● The problem: Write out exactly the lines below that run from the one containing "bpy.data.objects.remove(cube, do_unlink=True)" through the one containing "obj = bpy.data.objects.new(name, mesh)", both included, with no other lines.

Items listed in a dataset:
::::
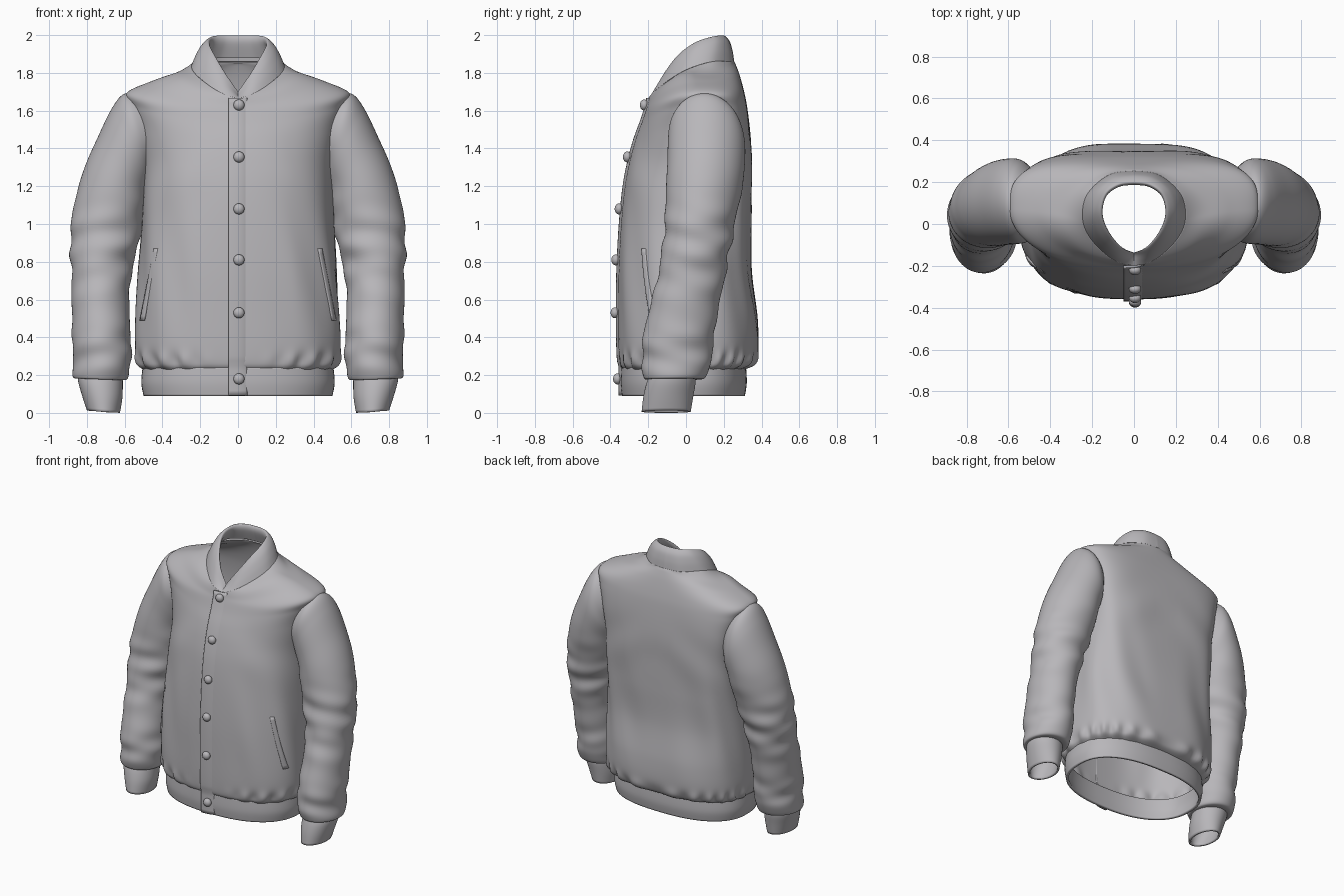
import bpy, math
from math import sin, cos, pi, exp
from mathutils import Vector

cube = bpy.data.objects.get("Cube")
if cube:
    bpy.data.objects.remove(cube, do_unlink=True)

GREY = (0.48, 0.47, 0.49, 1.0)
cloth = bpy.data.materials.new("warm grey cloth")
cloth.use_nodes = True
cloth.diffuse_color = GREY
bsdf = cloth.node_tree.nodes["Principled BSDF"]
bsdf.inputs["Base Color"].default_value = GREY
bsdf.inputs["Roughness"].default_value = 0.8


def spline(keys, u):
    """Smooth curve through the key tuples, u from 0 to 1."""
    n = len(keys) - 1
    i = min(int(u * n), n - 1)
    t = u * n - i
    p = [Vector(keys[min(max(i + j, 0), n)]) for j in (-1, 0, 1, 2)]
    return (p[1] * 2 + (p[2] - p[0]) * t
            + (p[0] * 2 - p[1] * 5 + p[2] * 4 - p[3]) * t * t
            + (p[1] * 3 - p[0] - p[2] * 3 + p[3]) * t ** 3) * 0.5


def finish(obj, thickness=0, mirror=False):
    obj.data.materials.append(cloth)
    if thickness:
        mod = obj.modifiers.new("Thickness", "SOLIDIFY")
        mod.thickness = thickness
        mod.offset = -1
    if mirror:
        obj.modifiers.new("Mirror", "MIRROR")
    bpy.ops.object.select_all(action="DESELECT")
    obj.select_set(True)
    bpy.context.view_layer.objects.active = obj
    bpy.ops.object.shade_smooth_by_angle(angle=math.radians(50))
    return obj


def surface(name, point, rows, cols, closed=True, thickness=0, mirror=False):
    """Grid of point(u, v); closed grids wrap around with v as an angle."""
    span = 2 * pi if closed else 1
    width = cols if closed else cols + 1
    verts = [point(r / rows, c / cols * span) for r in range(rows + 1) for c in range(width)]
    faces = []
    for r in range(rows):
        for c in range(cols):
            d = (c + 1) % width
            faces.append((r * width + c, r * width + d,
                          (r + 1) * width + d, (r + 1) * width + c))
    mesh = bpy.data.meshes.new(name)
    mesh.from_pydata(verts, [], faces)
    obj = bpy.data.objects.new(name, mesh)
    bpy.context.collection.objects.link(obj)
    return finish(obj, thickness, mirror)


def power(v, e):
    return math.copysign(abs(v) ** e, v)


def ring(key, a):
    """Section: front, side, back z; half width; front, middle, back y; front, back roundness."""
    zf, zs, zb, hw, yf, ym, yb, ef, eb = key
    s, c = sin(a), cos(a)
    z_end, y_end, e = (zf, yf, ef) if c > 0 else (zb, yb, eb)
    return Vector((hw * power(s, e), ym + (y_end - ym) * abs(c) ** e, zs + (z_end - zs) * c * c))


# Neckline and collar edge, from front centre round to back centre
NECK = [(0, -.2, 1.665), (.1, -.17, 1.70), (.2, -.08, 1.77), (.245, .02, 1.825),
        (.225, .14, 1.86), (.12, .235, 1.86), (0, .255, 1.86)]
EDGE = [(0, -.132, 1.69), (.055, -.1, 1.78), (.108, -.03, 1.885), (.135, .05, 1.952),
        (.118, .13, 1.982), (.063, .168, 1.988), (0, .175, 1.988)]


def around(curve, a):
    a %= 2 * pi
    p = spline(curve, (a if a <= pi else 2 * pi - a) / pi)
    return p if a <= pi else Vector((-p.x, p.y, p.z))


# Torso sections, from the hem seam up to the shoulders
BODY = [(.23, .23, .23, .50, -.335, 0, .31, .82, .8),
        (.26, .26, .26, .53, -.352, 0, .365, .82, .78),
        (.34, .34, .34, .543, -.358, 0, .385, .8, .76),
        (.5, .5, .5, .54, -.36, 0, .38, .8, .72),
        (.75, .75, .75, .525, -.358, .02, .345, .8, .64),
        (1, 1, 1, .508, -.345, .04, .345, .82, .55),
        (1.2, 1.2, 1.2, .502, -.325, .06, .348, .84, .5),
        (1.34, 1.36, 1.36, .507, -.298, .08, .346, .86, .48),
        (1.45, 1.5, 1.5, .53, -.268, .08, .338, .9, .48),
        (1.54, 1.62, 1.62, .57, -.235, .08, .324, .92, .54),
        (1.6, 1.695, 1.70, .588, -.215, .075, .308, .95, .65),
        (1.63, 1.755, 1.785, .46, -.205, .06, .285, 1, .85),
        (1.65, 1.797, 1.84, .34, -.2, .04, .265, 1, 1)]
HEM = [(.09, .09, .09, .50, -.34, 0, .312, .85, .82),
       (.16, .16, .16, .512, -.347, 0, .322, .85, .82),
       (.245, .245, .245, .505, -.343, 0, .318, .85, .82)]


def smooth_torso(u, a):
    return spline([ring(k, a) for k in BODY] + [around(NECK, a)], u)


def torso(u, a):
    p = smooth_torso(u, a)
    side = sin(a) ** 2
    # gathers above the hem and soft slanting drapes
    f = .012 * exp(-((p.z - .275) / .045) ** 2) * cos(23 * a + 2 * sin(3 * a))
    f += .006 * exp(-((p.z - .7) / .4) ** 2) * sin(9 * a + 5 * p.z)
    f += .004 * exp(-((p.z - 1.3) / .2) ** 2) * sin(14 * p.z + 12 * abs(p.x))
    f *= min(1, side * 4 + (.8 if cos(a) < 0 else 0))
    return p + Vector((sin(a), -cos(a), 0)) * f


surface("jacket_body", torso, 110, 160, thickness=.012)
surface("hem_band", lambda u, a: spline([ring(k, a) for k in HEM], u), 10, 96, thickness=.018)


def on_front(x, z):
    """Point of the jacket front at a given x and z."""
    if z < .25:
        return Vector((x, -.347, z))
    a = 0
    for _ in range(14):
        lo, hi = 0, 1
        for _ in range(14):
            u = (lo + hi) / 2
            lo, hi = (u, hi) if smooth_torso(u, a).z < z else (lo, u)
        p = smooth_torso(lo, a)
        if abs(x - p.x) < .001:
            break
        a = max(-1.4, min(1.4, a + (x - p.x) / .45))
    return Vector((x, p.y, z))


# Collar: rolls outward from the neckline and folds back inside
def collar(u, a):
    base, top = around(NECK, a), around(EDGE, a)
    out = Vector((sin(a), -cos(a), 0)) * min(1, (top.z - base.z) / .13)
    lower = base.lerp(top, .45) + out * .028
    upper = base.lerp(top, .86) + out * .044
    crest = top + Vector((0, 0, .01)) + out * .024
    inner = top.lerp(base, .2) - out * .004
    root = top.lerp(base, .85) - out * .03
    return spline([base, lower, upper, crest, inner, root], u)


surface("collar", collar, 30, 96)

# Sleeve sections: inner x and z, outer x and z, centre y, half depth
SLEEVE = [(.62, .175, .84, .185, -.08, .125), (.585, .18, .872, .19, -.06, .162),
          (.57, .25, .874, .27, -.052, .18), (.567, .38, .877, .40, -.041, .188),
          (.575, .55, .88, .58, -.008, .182), (.57, .7, .882, .76, .03, .178),
          (.54, .84, .887, .95, .058, .18), (.51, .97, .864, 1.12, .078, .188),
          (.49, 1.08, .812, 1.3, .096, .202), (.48, 1.17, .742, 1.46, .106, .205),
          (.46, 1.24, .672, 1.605, .108, .204), (.45, 1.29, .61, 1.685, .1, .19),
          (.42, 1.32, .54, 1.69, .09, .155)]
CUFF = [(.625, 0, .80, .012, -.105, .13), (.612, .08, .825, .09, -.094, .132),
        (.61, .15, .845, .16, -.08, .13), (.61, .2, .85, .21, -.07, .12)]


def arm_ring(keys, u, a, folds=0):
    xi, zi, xo, zo, yc, ry = spline(keys, u)
    s, c = sin(a), cos(a)
    z = (zi + zo) / 2 + s * (zo - zi) / 2
    # slanting creases gather at the elbow and above the cuff
    w = exp(-((z - .85) / .22) ** 2) + .9 * exp(-((z - .33) / .13) ** 2)
    f = 1 + folds * w * (sin(30 * z + 2.2 * sin(a + .6)) + .6 * sin(47 * z - 3 * cos(a)))
    return Vector(((xi + xo) / 2 + s * f * (xo - xi) / 2, yc - ry * c * f,
                   (zi + zo) / 2 + s * (zo - zi) / 2))


surface("sleeves", lambda u, a: arm_ring(SLEEVE, u, a, .036), 110, 64, mirror=True)
surface("cuffs", lambda u, a: arm_ring(CUFF, u, a), 12, 48, thickness=.014, mirror=True)


# Front placket: raised on the model's right edge, blending into its left
def placket(u, v):
    x, z = -.05 + .1 * v, .092 + 1.575 * u
    return on_front(0, z) + Vector((x, -.011 + .016 * v ** 3, 0))


surface("placket", placket, 60, 10, closed=False, thickness=.012)


# Slanted pocket welts, almost flush with the cloth
def welt(u, v):
    x = .508 - .075 * u + .02 * (v - .5)
    z = .49 + .38 * u
    return on_front(x, z) + Vector((.003, -.005, 0))


surface("pocket_welts", welt, 16, 3, closed=False, thickness=.012, mirror=True)

# Domed snap buttons down the placket
for i, z in enumerate((1.63, 1.355, 1.08, .81, .53, .18)):
    spot = on_front(0, z)
    bpy.ops.mesh.primitive_uv_sphere_add(segments=24, ring_count=14, radius=.029,
                                         location=(.005, spot.y - .016, z))
    button = bpy.context.object
    button.name = f"button_{i + 1}"
    button.scale = (1, .8, 1)
    finish(button)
::::
● Task answer:
    bpy.data.objects.remove(cube, do_unlink=True)

GREY = (0.48, 0.47, 0.49, 1.0)
cloth = bpy.data.materials.new("warm grey cloth")
cloth.use_nodes = True
cloth.diffuse_color = GREY
bsdf = cloth.node_tree.nodes["Principled BSDF"]
bsdf.inputs["Base Color"].default_value = GREY
bsdf.inputs["Roughness"].default_value = 0.8


def spline(keys, u):
    """Smooth curve through the key tuples, u from 0 to 1."""
    n = len(keys) - 1
    i = min(int(u * n), n - 1)
    t = u * n - i
    p = [Vector(keys[min(max(i + j, 0), n)]) for j in (-1, 0, 1, 2)]
    return (p[1] * 2 + (p[2] - p[0]) * t
            + (p[0] * 2 - p[1] * 5 + p[2] * 4 - p[3]) * t * t
            + (p[1] * 3 - p[0] - p[2] * 3 + p[3]) * t ** 3) * 0.5


def finish(obj, thickness=0, mirror=False):
    obj.data.materials.append(cloth)
    if thickness:
        mod = obj.modifiers.new("Thickness", "SOLIDIFY")
        mod.thickness = thickness
        mod.offset = -1
    if mirror:
        obj.modifiers.new("Mirror", "MIRROR")
    bpy.ops.object.select_all(action="DESELECT")
    obj.select_set(True)
    bpy.context.view_layer.objects.active = obj
    bpy.ops.object.shade_smooth_by_angle(angle=math.radians(50))
    return obj


def surface(name, point, rows, cols, closed=True, thickness=0, mirror=False):
    """Grid of point(u, v); closed grids wrap around with v as an angle."""
    span = 2 * pi if closed else 1
    width = cols if closed else cols + 1
    verts = [point(r / rows, c / cols * span) for r in range(rows + 1) for c in range(width)]
    faces = []
    for r in range(rows):
        for c in range(cols):
            d = (c + 1) % width
            faces.append((r * width + c, r * width + d,
                          (r + 1) * width + d, (r + 1) * width + c))
    mesh = bpy.data.meshes.new(name)
    mesh.from_pydata(verts, [], faces)
    obj = bpy.data.objects.new(name, mesh)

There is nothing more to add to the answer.